Citadels is one of our favorite games. We used to only play it with groups of at least four players, but lately we have been playing it a lot with just two players. With just two players, Citadels becomes quite a different game, because some characters that are weak in bigger groups become strong and vice versa. In this article we discuss how Warlord, Assassin and Bishop are different in a two player game than in a game with more players.
The Warlord has a very powerful effect: you can destroy an opponent’s building for one gold less than its construction costs. This is so powerful because your opponent spent a building card, a building action and a number of gold to build that building, and he loses all of this when you destroy his building.
In games with more than two players the Warlord is what game theorists call a Tragedy of the Commons problem. This is to say that everyone wants the Warlord to be used against the player that is ahead, especially if he is close to winning the game. But, no one wants to be the player to pay for the costs of the Warlord’s ability. The result is often that all players wait and hope that someone else will use the Warlord against the winning player. Therefore, in games with more than two players, Warlord often isn’t used, or is used only to destroy very cheap buildings.
In games with two players however, players cannot wait for another player to use the Warlord against their opponent, because there are no other players. If you want a building destroyed, you have to do it yourself. And you also don’t have to be afraid that a third player runs away with the victory if you destroy the building of an opponent, because there is no third player.
The Warlord ability gains you a net profit of one gold, one building card and one building action compared to your opponent, which equates to roughly 3 gold.
If you use the Warlord ability in a two player game, you make a net profit of one gold compared to your opponent, and you also nullify a building action and take away a building card. Since a building card is worth about two gold, this is comparable to reducing your opponent’s gold supply by three gold. If there was a card that read ‘Reduce your opponent’s gold supply by three gold’, you would play that pretty often, right?
Also note that since the Warlord is better in two player games, red buildings become more valuable, because you will choose Warlord more often and thus receive more income from your red buildings.
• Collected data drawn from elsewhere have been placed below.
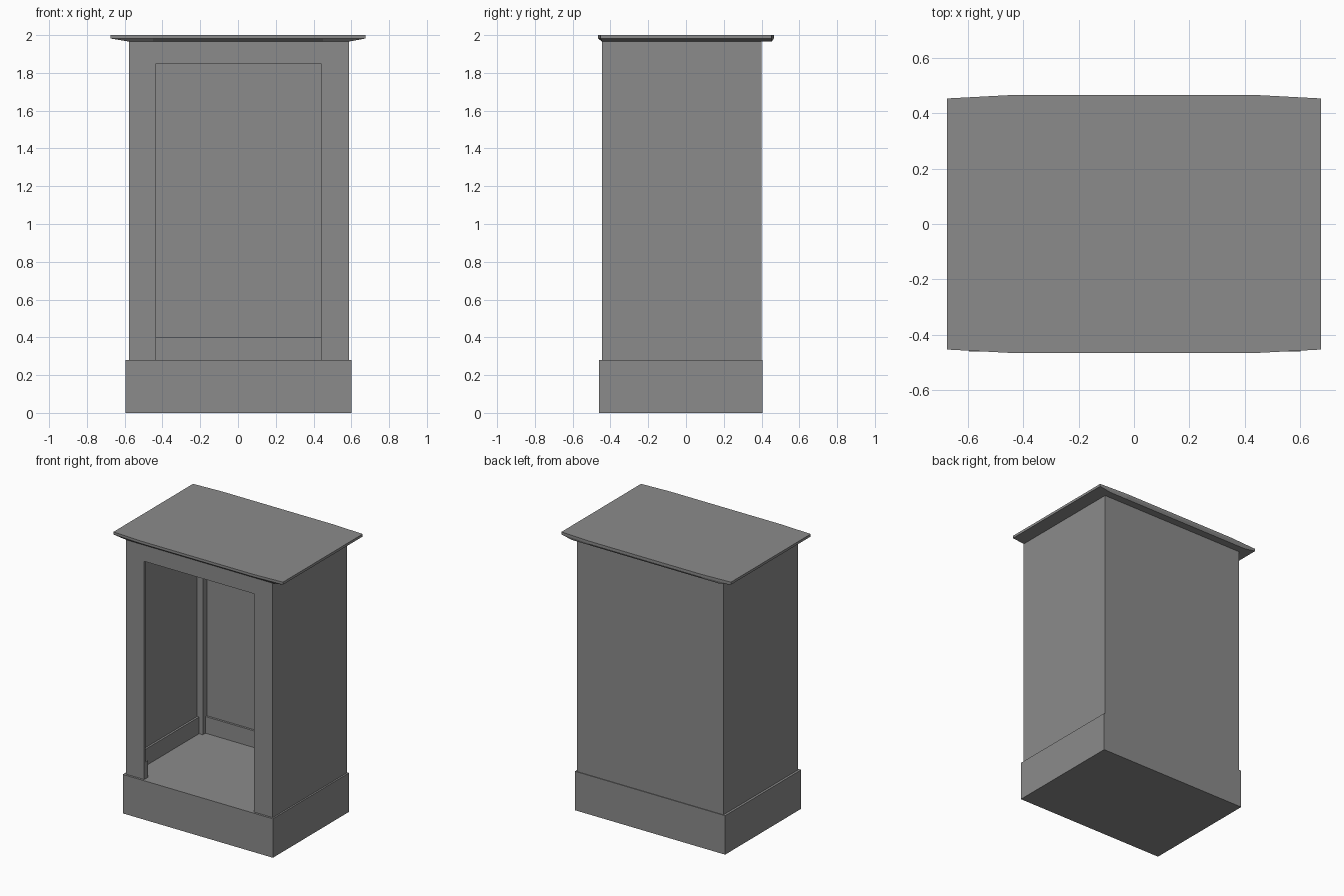
import bpy, bmesh

cube = bpy.data.objects.get("Cube")
if cube:
    bpy.data.objects.remove(cube, do_unlink=True)

grey = bpy.data.materials.new("mid_grey")
grey.use_nodes = True
COLOR = (0.26, 0.26, 0.26, 1)
grey.diffuse_color = COLOR
grey.node_tree.nodes["Principled BSDF"].inputs["Base Color"].default_value = COLOR


def finish(name, bm):
    bmesh.ops.recalc_face_normals(bm, faces=bm.faces)
    mesh = bpy.data.meshes.new(name)
    bm.to_mesh(mesh)
    bm.free()
    mesh.materials.append(grey)
    obj = bpy.data.objects.new(name, mesh)
    bpy.context.scene.collection.objects.link(obj)
    return obj


def box(name, x, y, z):
    """Box spanning the given (low, high) range on each axis."""
    bm = bmesh.new()
    bmesh.ops.create_cube(bm, size=1)
    for v in bm.verts:
        for i, (lo, hi) in enumerate((x, y, z)):
            v.co[i] = hi if v.co[i] > 0 else lo
    return finish(name, bm)


def loft(name, rings):
    """Closed solid through rings of equal point count."""
    bm = bmesh.new()
    loops = [[bm.verts.new(p) for p in ring] for ring in rings]
    n = len(loops[0])
    for a, b in zip(loops, loops[1:]):
        for i in range(n):
            j = (i + 1) % n
            bm.faces.new((a[i], a[j], b[j], b[i]))
    bm.faces.new(loops[0])
    bm.faces.new(loops[-1])
    return finish(name, bm)


# Main levels and extents
LEFT, RIGHT, FRONT, BACK = -0.578, 0.588, -0.445, 0.4
FLOOR, SKIRT, HEAD, TOP = 0.28, 0.4, 1.85, 1.966
OPEN_L, OPEN_R = -0.435, 0.44
T = 0.015
tall = (FLOOR, TOP)
in_l, in_r, in_f, in_b = LEFT + T, RIGHT - T, FRONT + T, BACK - T

# Base, whose top is the cabinet floor
box("base", (-0.595, 0.6), (-0.46, 0.405), (0, FLOOR))

# Thin outer walls
box("back_wall", (LEFT, RIGHT), (in_b, BACK), tall)
box("right_wall", (LEFT, in_l), (in_f, in_b), tall)
box("left_wall", (in_r, RIGHT), (in_f, in_b), tall)

# Front frame around the opening
box("front_stile_right", (LEFT, OPEN_L), (FRONT, in_f), tall)
box("front_stile_left", (OPEN_R, RIGHT), (FRONT, in_f), tall)
box("front_lintel", (OPEN_L, OPEN_R), (FRONT, in_f), (HEAD, TOP))

# Inner corner posts, skirting and the short blocks behind the stiles
P = 0.045
for side, edge, s, jamb in (("right", in_l, 1, OPEN_L), ("left", in_r, -1, OPEN_R)):
    post_x = sorted((edge, edge + s * P))
    box("back_post_" + side, post_x, (in_b - P, in_b), tall)
    box("front_post_" + side, post_x, (in_f, in_f + P), tall)
    box("side_skirting_" + side, sorted((edge, edge + s * T)),
        (in_f + P, in_b - P), (FLOOR, SKIRT))
    box("front_skirting_" + side, sorted((edge + s * P, jamb)),
        (in_f, in_f + 2 * T), (FLOOR, SKIRT))
box("back_skirting", (in_l + P, in_r - P), (in_b - T, in_b), (FLOOR, SKIRT))

# Lid with slightly drawn-in ends and a sloping underside
HALF, INNER, DEPTH, END = 0.675, 0.45, 0.465, 0.453
outline = [(-HALF, -END), (-INNER, -DEPTH), (INNER, -DEPTH), (HALF, -END),
           (HALF, END), (INNER, DEPTH), (-INNER, DEPTH), (-HALF, END)]
under = [(max(LEFT, min(RIGHT, x)), FRONT if y < 0 else 0.455) for x, y in outline]
loft("lid", [[(x, y, TOP) for x, y in under],
             [(x, y, 1.982) for x, y in outline],
             [(x, y, 2.0) for x, y in outline]])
What we like less about Citadels with two players is that the first player often feels forced to pick the Assassin, especially if the character that is put in the middle is weak. In this case, if the first player picks a strong character, the second player can easily guess which character the first player picked. To protect himself from the threat of the Assassin (and also the Thief), the first player therefore has to pick either a weak character, or the Assassin itself. The latter ends up happening a lot, which can make many rounds feel similar.
Of course, this problem exists to a lesser extent when you play Citadels with more than two players as well. Even if there are more players, the first player takes a risk if he picks a strong character while a weak character was put in the middle, because it will still be easy for the second player to guess which character he picked. But, like the Warlord, the Assassin is associated with a Tragedy of the Commons: the second player wants the first player to be assassinated, but he would rather not be the one to assassinate him. The second player would rather pick a strong character himself and let someone else assassinate the first player. And if the second player picks a strong character, it is already much harder for the third player to guess which character the first player took, because two strong characters will be out of the game already. Therefore, the first player can often get away with picking a strong character in Citadels games with more than two players.
The Bishop is usually the weakest card in Citadels games with larger groups, because you only really need the ability of being resistant to the Warlord when you are very far ahead or when you have very cheap buildings. But, as we explained above, the Warlord is much stronger in two player games. Naturally this implies that the Bishop is also much stronger, because with two players the Warlord will be picked and used more often, which makes being resistant against the Warlord’s ability more important.
Note that this implies that the blue buildings also become more valuable in Citadels games with two players, because you will choose Bishop more often and thus receive more income from your blue buildings.